Wednesday, April 13, 2011
Introduction to the Fairy Tales
Once upon a time people told each other stories of great and dark deeds, of hopes, of dreams, and fears. They told stories for entertainment on long nights after hard days, and perhaps to help transmit their culture and ideas. Certainly many such stories hold great moral messages, and for some of these this message is the central theme of the story. However despite any attempts to teach messages and transfer culture events happened to them beyond their control.
For these people the peasants who told these stories had very little control over the world, so as they passed their stories on from generation to generation something happened, their cultures changed, over and over again, so that the concerns and thoughts of the people changed, some of these changes took years, others where dramatic from conversions to new religions, famines that drove them from their homes, and invaders from other lands. And as these people changed so to did their stories, morphing and evolving, these stories that were passed from culture to culture from person to person would grow becoming a mean of the humanity from whence they came, and while such stories will always reflect the time that they come from they will reflect in some way thousands of years of human history, for the thoughts, fears, hopes, dreams, and lives of thousands if not millions of people back each story.
These people who told stories went through cycles, cycles of prosperity and of unparalleled poverty and horror, from times when starvation required the abandonment of children, to times when raging hoards from unknown lands destroyed everything that they held dear. Diseases swept the villages, with unknown causes the illnesses killed half the population prompting philosophers to advice parents not to get close to their children.
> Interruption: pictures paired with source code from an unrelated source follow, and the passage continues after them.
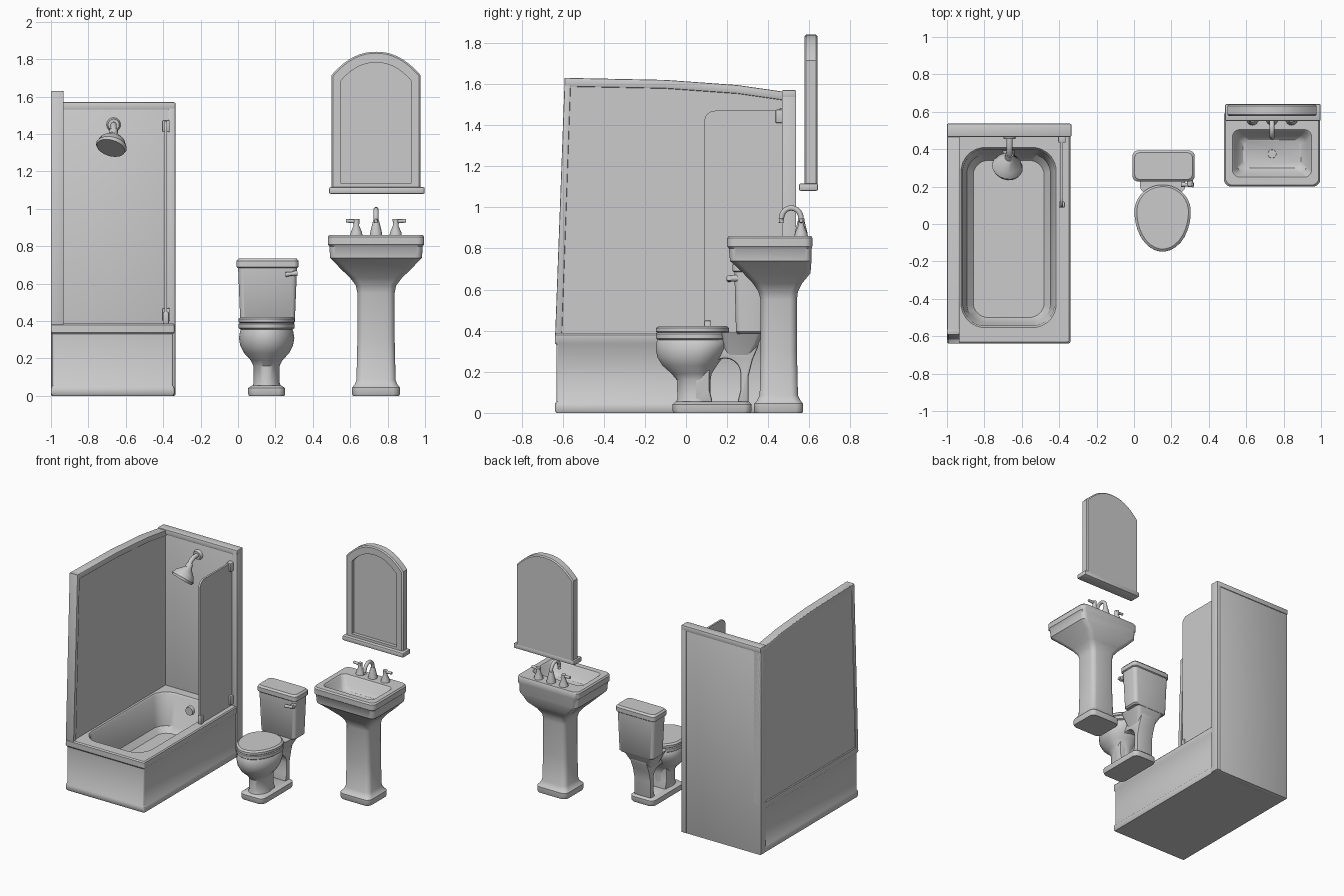
import bpy, bmesh
from math import sin, cos, pi, radians
from mathutils import Vector

default_cube = bpy.data.objects.get("Cube")
if default_cube:
    bpy.data.objects.remove(default_cube, do_unlink=True)

ceramic = bpy.data.materials.new("grey_ceramic")
ceramic.use_nodes = True
GREY = (0.6, 0.6, 0.6, 1)
ceramic.diffuse_color = GREY
for node in ceramic.node_tree.nodes:
    if node.type == 'BSDF_PRINCIPLED':
        node.inputs["Base Color"].default_value = GREY


def finish(name, bm, bevel=0.0, segments=2):
    """Turn a bmesh into a smooth shaded, sharp edged object."""
    bmesh.ops.recalc_face_normals(bm, faces=bm.faces)
    if bevel:
        edges = [e for e in bm.edges if e.calc_face_angle(0) > radians(35)]
        bmesh.ops.bevel(bm, geom=edges, offset=bevel, segments=segments,
                        profile=0.5, affect='EDGES')
    mesh = bpy.data.meshes.new(name)
    bm.to_mesh(mesh)
    bm.free()
    mesh.materials.append(ceramic)
    mesh.shade_smooth()
    mesh.set_sharp_from_angle(angle=radians(35))
    obj = bpy.data.objects.new(name, mesh)
    bpy.context.collection.objects.link(obj)
    return obj


def skin(name, rings, bevel=0.0):
    """Bridge equal rings of points and cap both ends."""
    bm = bmesh.new()
    loops = [[bm.verts.new(p) for p in ring] for ring in rings]
    for low, high in zip(loops, loops[1:]):
        for i in range(len(low)):
            j = (i + 1) % len(low)
            bm.faces.new((low[i], low[j], high[j], high[i]))
    bm.faces.new(loops[0][::-1])
    bm.faces.new(loops[-1])
    return finish(name, bm, bevel)


def outline(cx, z, half, y0, y1, r=0.03, egg=False, steps=6):
    """Rounded rectangle, or an egg with its long end to the front."""
    rx = half if egg else min(r, half)
    front = (y1 - y0) * 0.6 if egg else r
    back = (y1 - y0) * 0.4 if egg else r
    points = []
    for corner, (sx, sy) in enumerate([(1, 1), (-1, 1), (-1, -1), (1, -1)]):
        ry = back if sy > 0 else front
        mid_y = y1 - ry if sy > 0 else y0 + ry
        for k in range(steps):
            a = (corner + (k + 0.5) / steps) * pi / 2
            points.append((cx + sx * (half - rx) + rx * cos(a), mid_y + ry * sin(a), z))
    return points


def loft(name, cx, rows, **options):
    return skin(name, [outline(cx, *row, **options) for row in rows])


def prism_x(name, x0, x1, profile, bevel=0.0):
    """Extrude a (y, z) profile along x."""
    return skin(name, [[(x, y, z) for y, z in profile] for x in (x0, x1)], bevel)


def box(name, xs, ys, zs, bevel=0.006):
    profile = [(ys[0], zs[0]), (ys[1], zs[0]), (ys[1], zs[1]), (ys[0], zs[1])]
    return prism_x(name, *xs, profile, bevel)


def tube(name, path, radii, sides=16):
    """Round tube through the path, one radius per point."""
    path = [Vector(p) for p in path]
    rings = []
    for i, p in enumerate(path):
        along = path[min(i + 1, len(path) - 1)] - path[max(i - 1, 0)]
        turn = Vector((0, 0, 1)).rotation_difference(along)
        rings.append([p + turn @ Vector((radii[i] * cos(t), radii[i] * sin(t), 0))
                      for t in (2 * pi * k / sides for k in range(sides))])
    return skin(name, rings)


# Bathtub with lip, rim and hollow basin
TUB_X = -0.67
loft("bathtub", TUB_X, [
    (0, .325, -.63, .53, .01), (.01, .33, -.637, .53, .01), (.045, .33, -.637, .53, .01),
    (.055, .323, -.63, .53, .01), (.33, .323, -.63, .53, .01), (.34, .33, -.638, .53, .01),
    (.38, .33, -.638, .53, .01), (.388, .323, -.63, .53, .01),
    (.388, .255, -.555, .41, .13), (.375, .245, -.545, .4, .12),
    (.15, .225, -.53, .375, .11), (.11, .19, -.5, .34, .08)])
tube("tub_overflow", [(TUB_X, .41, .3), (TUB_X, .37, .3)], [.035, .03])

# Side wall with a gently sloping top and a raised trim
top_edge = [(-.59, 1.63), (-.1, 1.62), (.25, 1.595), (.53, 1.555)]
prism_x("side_wall", -.995, -.94, [(-.63, .38)] + top_edge + [(.53, .38)])
prism_x("side_wall_top_trim", -1, -.932,
        top_edge + [(y, z - .042) for y, z in reversed(top_edge)], .006)
prism_x("side_wall_front_trim", -1, -.932,
        [(-.638, .34), (-.59, 1.63), (-.56, 1.63), (-.605, .34)], .005)

# Back wall, its trim and end post
box("back_wall", (-1, -.34), (.475, .53), (0, 1.555))
box("back_wall_top_trim", (-1, -.335), (.466, .536), (1.53, 1.57))
box("back_wall_end_post", (-.375, -.335), (.466, .536), (0, 1.565))

# Shower screen with one rounded top corner
R = .05
corner = [(.09 + R - R * cos(a), 1.47 - R + R * sin(a))
          for a in (pi / 2 * k / 6 for k in range(7))]
prism_x("shower_screen", -.394, -.38, [(.09, .385)] + corner + [(.47, 1.47), (.47, .385)])
box("screen_top_hinge", (-.405, -.365), (.435, .48), (1.41, 1.475))
box("screen_bottom_hinge", (-.405, -.365), (.435, .48), (.4, .47))
box("screen_foot", (-.402, -.37), (.088, .12), (.385, .45))

# Shower arm and head
HEAD_X = -.665
tube("shower_flange", [(HEAD_X, .48, 1.45), (HEAD_X, .455, 1.45)], [.04, .03])
tube("shower_arm", [(HEAD_X, .47, 1.45), (HEAD_X, .42, 1.45), (HEAD_X, .385, 1.435),
                    (HEAD_X, .36, 1.405)], [.016] * 4)
tube("shower_head", [(HEAD_X, .375, 1.42), (HEAD_X, .355, 1.395), (-.672, .325, 1.36),
                     (-.677, .305, 1.335), (-.68, .298, 1.325)], [.022, .026, .07, .084, .078])

# Toilet foot, bowl and seat
TOILET_X = .153
loft("toilet_foot", TOILET_X, [
    (0, .095, -.06, .315), (.01, .099, -.065, .32), (.042, .099, -.065, .32),
    (.055, .08, -.05, .305)], r=.04)
loft("toilet_bowl", TOILET_X, [
    (.045, .078, -.05, .12), (.07, .07, -.042, .12), (.16, .07, -.045, .12),
    (.19, .085, -.07, .125), (.23, .122, -.115, .15), (.27, .142, -.14, .18),
    (.31, .149, -.148, .2), (.345, .143, -.145, .21), (.365, .132, -.135, .2)],
    egg=True, steps=8)
loft("toilet_seat", TOILET_X, [
    (.355, .14, -.138, .2), (.362, .15, -.147, .21), (.385, .15, -.147, .21),
    (.39, .144, -.141, .205), (.395, .151, -.148, .21), (.412, .151, -.147, .21),
    (.422, .138, -.134, .2)], egg=True, steps=8)

# Rear leg with an arched opening behind the bowl
arch_hole = [(.19 + .075 * cos(a), .19 + .075 * sin(a))
             for a in (pi * k / 10 for k in range(11))]
prism_x("toilet_rear_leg", TOILET_X - .07, TOILET_X + .07,
        [(.04, .05), (.04, .35), (.36, .37), (.35, .32), (.325, .26), (.305, .18),
         (.305, .05), (.25, .05), (.265, .11)] + arch_hole + [(.115, .11), (.13, .05)], .01)
loft("tank_support", TOILET_X, [(.28, .07, .19, .32), (.33, .09, .18, .35),
                                (.39, .12, .17, .375)])

# Toilet tank, lid and lever
TANK_X = .158
loft("toilet_tank", TANK_X, [(.385, .135, .25, .375), (.395, .146, .243, .382),
                             (.69, .158, .235, .386)])
loft("tank_lid", TANK_X, [(.685, .16, .232, .388), (.69, .166, .227, .393),
                          (.722, .166, .227, .393), (.735, .155, .238, .382)])
tube("flush_pivot", [(.3, .25, .655), (.3, .205, .655)], [.016, .016])
tube("flush_lever", [(.252, .21, .648), (.28, .21, .652), (.318, .21, .657)],
     [.013, .01, .014])

# Pedestal sink with hollow basin
SINK_X = .738
loft("pedestal_sink", SINK_X, [
    (0, .124, .335, .567), (.01, .128, .33, .57), (.045, .128, .33, .57),
    (.06, .115, .345, .557), (.085, .105, .358, .545), (.3, .1, .363, .54),
    (.55, .1, .363, .54), (.59, .108, .352, .545), (.63, .138, .325, .565),
    (.68, .19, .278, .606), (.73, .237, .225, .61), (.738, .246, .214, .612),
    (.8, .25, .208, .612), (.81, .258, .2, .615), (.85, .258, .2, .615),
    (.861, .25, .208, .61), (.861, .212, .25, .505), (.85, .202, .258, .495),
    (.79, .185, .275, .475), (.765, .155, .3, .45)], r=.04)
tube("sink_drain", [(SINK_X, .375, .755), (SINK_X, .375, .77)], [.025, .022])

# Faucet: gooseneck spout and two mirrored levers
TAP_Y = .56
neck = [(SINK_X, .512 + .048 * cos(a), .945 + .052 * sin(a))
        for a in (radians(18 * k) for k in range(11))]
tube("faucet_spout", [(SINK_X, TAP_Y, .86)] + neck + [(SINK_X, .464, .925)], [.013] * 13)
tube("faucet_base", [(SINK_X, TAP_Y, .85), (SINK_X, TAP_Y, .88), (SINK_X, TAP_Y, .94)],
     [.034, .03, .015])
for side, word in ((1, "left"), (-1, "right")):
    x = SINK_X + side * .105
    tube(word + "_tap_body", [(x, TAP_Y, .85), (x, TAP_Y, .875), (x, TAP_Y, .91),
                              (x, TAP_Y, .945)], [.034, .03, .015, .016])
    tube(word + "_tap_lever", [(x - side * .012, TAP_Y, .932), (x + side * .055, TAP_Y, .936)],
         [.012, .009])


# Arched mirror with recessed glass, standing on a small shelf
def arch(y, half, bottom, shoulder, top, steps=16):
    points = [(SINK_X + half, y, bottom)]
    for k in range(steps + 1):
        t = 1 - 2 * k / steps
        points.append((SINK_X + half * t, y, shoulder + (top - shoulder) * (1 - abs(t) ** 2.2)))
    return points + [(SINK_X - half, y, bottom)]


outer = (.238, 1.1, 1.715, 1.84)
rounded = (.23, 1.105, 1.71, 1.832)
inner = (.188, 1.135, 1.685, 1.782)
skin("arched_mirror", [arch(.64, *rounded), arch(.632, *outer), arch(.585, *outer),
                       arch(.577, *rounded), arch(.577, *inner), arch(.603, *inner)])
box("mirror_shelf", (.487, .998), (.55, .642), (1.08, 1.116), .008)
At the same time these people experience triumph as they built a Renaissance, found room to dream, had children they loved, and a spouse who loved them. Many of these people even experienced the courage to stand up against the darkness, to overthrow their lords and to hope for a better future.
This is the world of fairy tales, a strange world of magic and unparalleled human emotion. These stories are often the raw uncensored fears of the humans who created them, from dark woodlands to cannibals, incest, and wicked stepmothers, these stories tell of human history and human thought as few other things can. For as means of humanity folktales are not the thoughts and aspirations of one person but of generations upon generations of people. And each person has their own hopes, fears, and dreams. The fact that so many people have touched on fairy tales makes their interpretation in the historical purposes very difficult. For many symbols that made the first story significant have been altered, or taken out completely, replaced by new thoughts and ideas. Interpretation then is a puzzle one pieced together by looking at history, and culture, as much as at the story itself.